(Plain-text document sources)
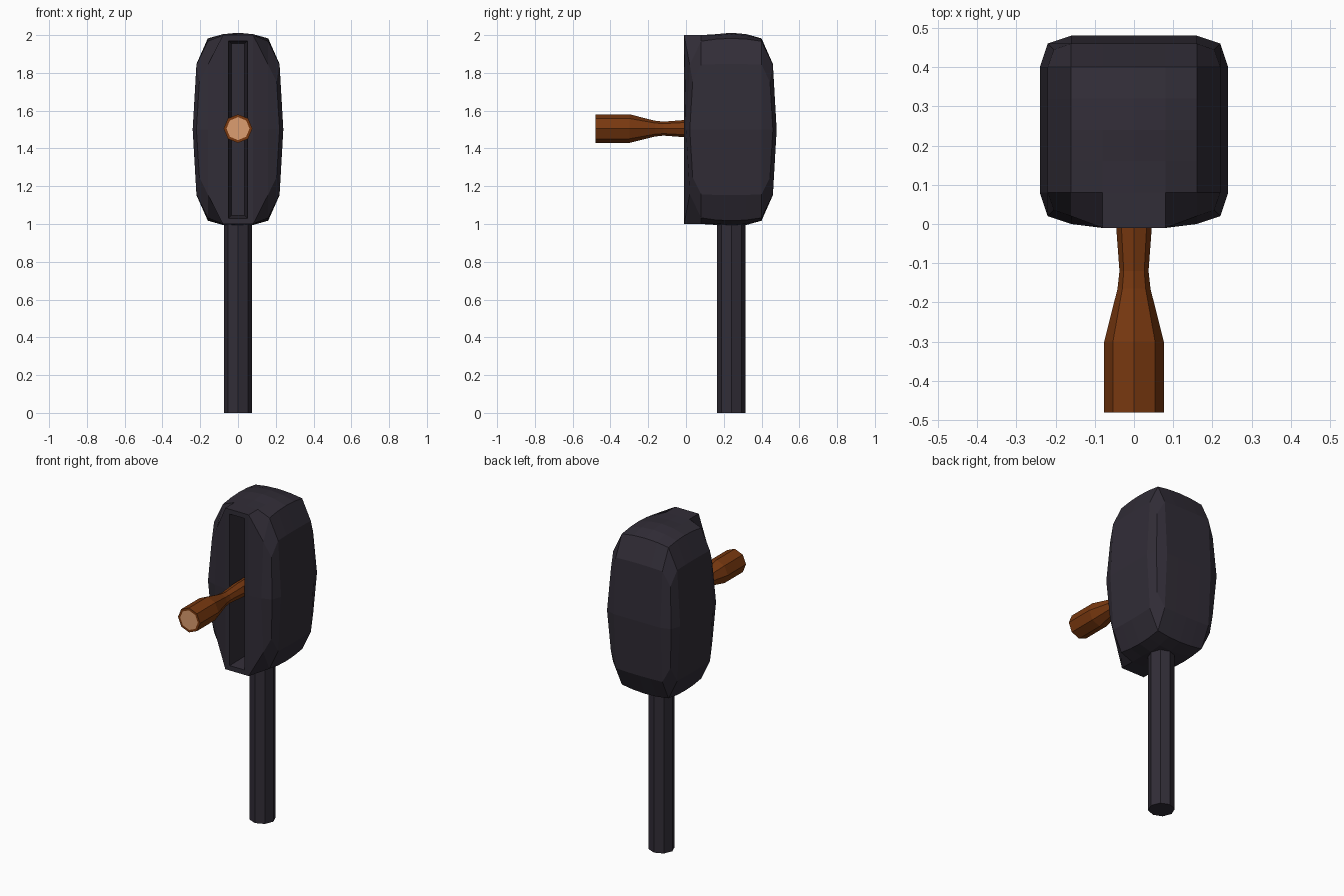
import bpy, bmesh, math

if "Cube" in bpy.data.objects:
    bpy.data.objects.remove(bpy.data.objects["Cube"])


def material(name, rgb):
    m = bpy.data.materials.new(name)
    m.diffuse_color = (*rgb, 1)
    m.use_nodes = True
    m.node_tree.nodes["Principled BSDF"].inputs["Base Color"].default_value = m.diffuse_color
    return m


DARK = material("dark_metal", (0.031, 0.026, 0.038))
WOOD = material("brown_wood", (0.19, 0.04, 0.005))
CUT = material("cut_wood", (0.72, 0.34, 0.16))


def add_object(name, bm, *mats):
    bmesh.ops.recalc_face_normals(bm, faces=bm.faces)
    me = bpy.data.meshes.new(name)
    bm.to_mesh(me)
    bm.free()
    ob = bpy.data.objects.new(name, me)
    bpy.context.collection.objects.link(ob)
    for m in mats:
        me.materials.append(m)
    return ob


def lathe(profile, place, sides=8):
    """Stack of octagonal rings: profile = (position along axis, radius)."""
    bm = bmesh.new()
    rings = []
    for t, r in profile:
        rings.append([bm.verts.new(place(t, r * math.cos(a), r * math.sin(a)))
                      for a in (2 * math.pi * i / sides for i in range(sides))])
    for lo, hi in zip(rings, rings[1:]):
        for i in range(sides):
            j = (i + 1) % sides
            bm.faces.new((lo[i], lo[j], hi[j], hi[i]))
    first = bm.faces.new(rings[0])
    bm.faces.new(rings[-1])
    return bm, first


# Housing: 3x3 prism cage rounded by one subdivision
bm = bmesh.new()
bmesh.ops.create_grid(bm, x_segments=3, y_segments=3, size=1)
ext = bmesh.ops.extrude_face_region(bm, geom=bm.faces[:], use_keep_orig=True)
lower = {g for g in ext["geom"] if isinstance(g, bmesh.types.BMVert)}
for v in bm.verts:
    rim = max(abs(v.co.x), abs(v.co.y)) > 0.9
    h = 0.905 if rim else 1.025
    z = -h if v in lower else h
    v.co = (v.co.x * 0.24, v.co.y * 0.24 + 0.24, z * 0.5 + 1.5)
housing = add_object("housing", bm, DARK)
mod = housing.modifiers.new("round", 'SUBSURF')
mod.levels = mod.render_levels = 1
mod.use_limit_surface = False
rounded = bpy.data.meshes.new_from_object(
    housing.evaluated_get(bpy.context.evaluated_depsgraph_get()))
housing.modifiers.clear()

# Flat front panel with a tapered slot sunk into it
bm = bmesh.new()
bm.from_mesh(rounded)
for v in bm.verts:
    if abs(v.co.x) < 0.1 and v.co.y < 0.1:
        if abs(v.co.z - 1.5) > 0.3:
            v.co.z = 2.0 if v.co.z > 1.5 else 1.0
        if v.co.y < 0.05:
            v.co.y = -0.01
bm.normal_update()
panel = [f for f in bm.faces if all(v.co.y < -0.005 for v in f.verts)]
bmesh.ops.inset_region(bm, faces=panel, thickness=0.03, use_even_offset=True)
bmesh.ops.inset_region(bm, faces=panel, thickness=0.015, depth=-0.16,
                       use_even_offset=True)
bm.to_mesh(rounded)
bm.free()
housing.data = rounded

# Post
bm, _ = lathe([(0, 0.075), (1.03, 0.075)], lambda t, a, b: (a, 0.24 + b, t))
add_object("post", bm, DARK)

# Lever handle with a pale cut end
bm, end = lathe([(-0.48, 0.076), (-0.3, 0.076), (-0.165, 0.042), (-0.12, 0.037),
                 (0.0, 0.046), (0.16, 0.046)], lambda t, a, b: (a, t, 1.505 + b))
bm.normal_update()
bmesh.ops.inset_region(bm, faces=[end], thickness=0.014, use_even_offset=True)
end.material_index = 1
add_object("lever_handle", bm, WOOD, CUT)
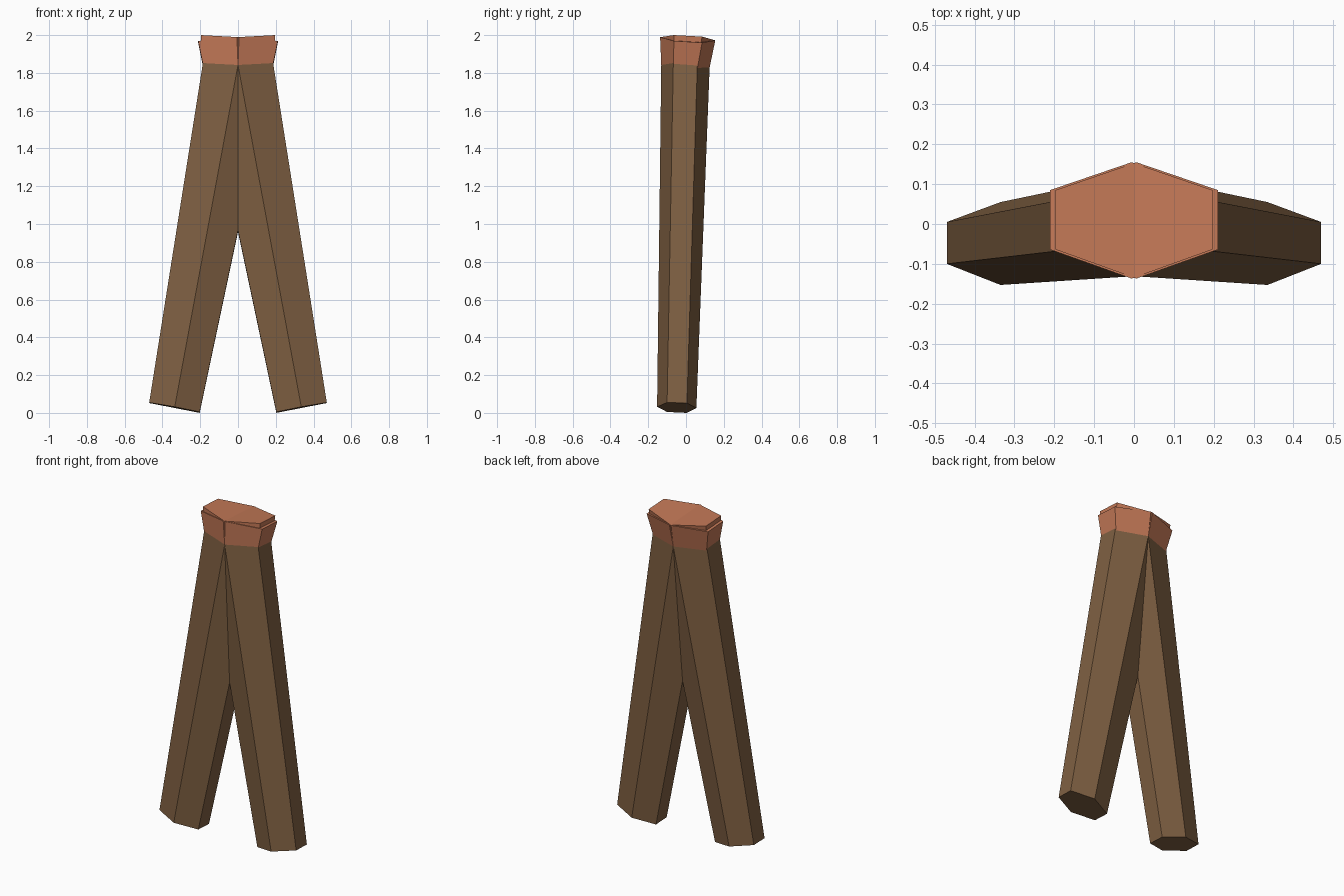
import bpy
import bmesh

cube = bpy.data.objects.get("Cube")
if cube:
    bpy.data.objects.remove(cube, do_unlink=True)


def make_material(name, rgb):
    mat = bpy.data.materials.new(name)
    mat.use_nodes = True
    mat.diffuse_color = (*rgb, 1)
    mat.node_tree.nodes["Principled BSDF"].inputs["Base Color"].default_value = (*rgb, 1)
    return mat


brown = make_material("dark brown", (0.21, 0.115, 0.054))
copper = make_material("copper orange", (0.55, 0.19, 0.095))

# Hexagonal sections of the left leg: foot, start of the tip, end of the tip
SECTIONS = [
    [(0.47, -0.10, 0.055), (0.47, 0.005, 0.052), (0.335, 0.055, 0.026),
     (0.203, 0.005, 0.0), (0.203, -0.10, 0.005), (0.335, -0.153, 0.032)],
    [(0.185, -0.067, 1.857), (0.185, 0.06, 1.848), (0.0, 0.125, 1.828),
     (-0.183, 0.06, 1.822), (-0.183, -0.067, 1.832), (0.0, -0.131, 1.842)],
    [(0.197, -0.064, 2.0), (0.197, 0.085, 1.992), (-0.006, 0.155, 1.972),
     (-0.211, 0.085, 1.96), (-0.211, -0.064, 1.969), (-0.006, -0.137, 1.989)],
]


def build_leg(name, side):
    """Loft one tapered leg with a flared copper tip; the two legs cross at the top."""
    bm = bmesh.new()
    rings = [[bm.verts.new((side * x, y, z)) for x, y, z in ring] for ring in SECTIONS]
    for level, (low, high) in enumerate(zip(rings, rings[1:])):
        for i in range(len(low)):
            j = (i + 1) % len(low)
            bm.faces.new((low[i], low[j], high[j], high[i])).material_index = level
    bm.faces.new(rings[0][::-1])
    bm.faces.new(rings[-1]).material_index = 1
    bmesh.ops.recalc_face_normals(bm, faces=bm.faces)
    mesh = bpy.data.meshes.new(name)
    bm.to_mesh(mesh)
    bm.free()
    mesh.materials.append(brown)
    mesh.materials.append(copper)
    obj = bpy.data.objects.new(name, mesh)
    bpy.context.collection.objects.link(obj)


build_leg("left_leg", 1)
build_leg("right_leg", -1)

- [PROMPT] Output the data above in full. Skip every picture.

- [FINISHED EXERCISE]
import bpy, bmesh, math

if "Cube" in bpy.data.objects:
    bpy.data.objects.remove(bpy.data.objects["Cube"])


def material(name, rgb):
    m = bpy.data.materials.new(name)
    m.diffuse_color = (*rgb, 1)
    m.use_nodes = True
    m.node_tree.nodes["Principled BSDF"].inputs["Base Color"].default_value = m.diffuse_color
    return m


DARK = material("dark_metal", (0.031, 0.026, 0.038))
WOOD = material("brown_wood", (0.19, 0.04, 0.005))
CUT = material("cut_wood", (0.72, 0.34, 0.16))


def add_object(name, bm, *mats):
    bmesh.ops.recalc_face_normals(bm, faces=bm.faces)
    me = bpy.data.meshes.new(name)
    bm.to_mesh(me)
    bm.free()
    ob = bpy.data.objects.new(name, me)
    bpy.context.collection.objects.link(ob)
    for m in mats:
        me.materials.append(m)
    return ob


def lathe(profile, place, sides=8):
    """Stack of octagonal rings: profile = (position along axis, radius)."""
    bm = bmesh.new()
    rings = []
    for t, r in profile:
        rings.append([bm.verts.new(place(t, r * math.cos(a), r * math.sin(a)))
                      for a in (2 * math.pi * i / sides for i in range(sides))])
    for lo, hi in zip(rings, rings[1:]):
        for i in range(sides):
            j = (i + 1) % sides
            bm.faces.new((lo[i], lo[j], hi[j], hi[i]))
    first = bm.faces.new(rings[0])
    bm.faces.new(rings[-1])
    return bm, first


# Housing: 3x3 prism cage rounded by one subdivision
bm = bmesh.new()
bmesh.ops.create_grid(bm, x_segments=3, y_segments=3, size=1)
ext = bmesh.ops.extrude_face_region(bm, geom=bm.faces[:], use_keep_orig=True)
lower = {g for g in ext["geom"] if isinstance(g, bmesh.types.BMVert)}
for v in bm.verts:
    rim = max(abs(v.co.x), abs(v.co.y)) > 0.9
    h = 0.905 if rim else 1.025
    z = -h if v in lower else h
    v.co = (v.co.x * 0.24, v.co.y * 0.24 + 0.24, z * 0.5 + 1.5)
housing = add_object("housing", bm, DARK)
mod = housing.modifiers.new("round", 'SUBSURF')
mod.levels = mod.render_levels = 1
mod.use_limit_surface = False
rounded = bpy.data.meshes.new_from_object(
    housing.evaluated_get(bpy.context.evaluated_depsgraph_get()))
housing.modifiers.clear()

# Flat front panel with a tapered slot sunk into it
bm = bmesh.new()
bm.from_mesh(rounded)
for v in bm.verts:
    if abs(v.co.x) < 0.1 and v.co.y < 0.1:
        if abs(v.co.z - 1.5) > 0.3:
            v.co.z = 2.0 if v.co.z > 1.5 else 1.0
        if v.co.y < 0.05:
            v.co.y = -0.01
bm.normal_update()
panel = [f for f in bm.faces if all(v.co.y < -0.005 for v in f.verts)]
bmesh.ops.inset_region(bm, faces=panel, thickness=0.03, use_even_offset=True)
bmesh.ops.inset_region(bm, faces=panel, thickness=0.015, depth=-0.16,
                       use_even_offset=True)
bm.to_mesh(rounded)
bm.free()
housing.data = rounded

# Post
bm, _ = lathe([(0, 0.075), (1.03, 0.075)], lambda t, a, b: (a, 0.24 + b, t))
add_object("post", bm, DARK)

# Lever handle with a pale cut end
bm, end = lathe([(-0.48, 0.076), (-0.3, 0.076), (-0.165, 0.042), (-0.12, 0.037),
                 (0.0, 0.046), (0.16, 0.046)], lambda t, a, b: (a, t, 1.505 + b))
bm.normal_update()
bmesh.ops.inset_region(bm, faces=[end], thickness=0.014, use_even_offset=True)
end.material_index = 1
add_object("lever_handle", bm, WOOD, CUT)
import bpy
import bmesh

cube = bpy.data.objects.get("Cube")
if cube:
    bpy.data.objects.remove(cube, do_unlink=True)


def make_material(name, rgb):
    mat = bpy.data.materials.new(name)
    mat.use_nodes = True
    mat.diffuse_color = (*rgb, 1)
    mat.node_tree.nodes["Principled BSDF"].inputs["Base Color"].default_value = (*rgb, 1)
    return mat


brown = make_material("dark brown", (0.21, 0.115, 0.054))
copper = make_material("copper orange", (0.55, 0.19, 0.095))

# Hexagonal sections of the left leg: foot, start of the tip, end of the tip
SECTIONS = [
    [(0.47, -0.10, 0.055), (0.47, 0.005, 0.052), (0.335, 0.055, 0.026),
     (0.203, 0.005, 0.0), (0.203, -0.10, 0.005), (0.335, -0.153, 0.032)],
    [(0.185, -0.067, 1.857), (0.185, 0.06, 1.848), (0.0, 0.125, 1.828),
     (-0.183, 0.06, 1.822), (-0.183, -0.067, 1.832), (0.0, -0.131, 1.842)],
    [(0.197, -0.064, 2.0), (0.197, 0.085, 1.992), (-0.006, 0.155, 1.972),
     (-0.211, 0.085, 1.96), (-0.211, -0.064, 1.969), (-0.006, -0.137, 1.989)],
]


def build_leg(name, side):
    """Loft one tapered leg with a flared copper tip; the two legs cross at the top."""
    bm = bmesh.new()
    rings = [[bm.verts.new((side * x, y, z)) for x, y, z in ring] for ring in SECTIONS]
    for level, (low, high) in enumerate(zip(rings, rings[1:])):
        for i in range(len(low)):
            j = (i + 1) % len(low)
            bm.faces.new((low[i], low[j], high[j], high[i])).material_index = level
    bm.faces.new(rings[0][::-1])
    bm.faces.new(rings[-1]).material_index = 1
    bmesh.ops.recalc_face_normals(bm, faces=bm.faces)
    mesh = bpy.data.meshes.new(name)
    bm.to_mesh(mesh)
    bm.free()
    mesh.materials.append(brown)
    mesh.materials.append(copper)
    obj = bpy.data.objects.new(name, mesh)
    bpy.context.collection.objects.link(obj)


build_leg("left_leg", 1)
build_leg("right_leg", -1)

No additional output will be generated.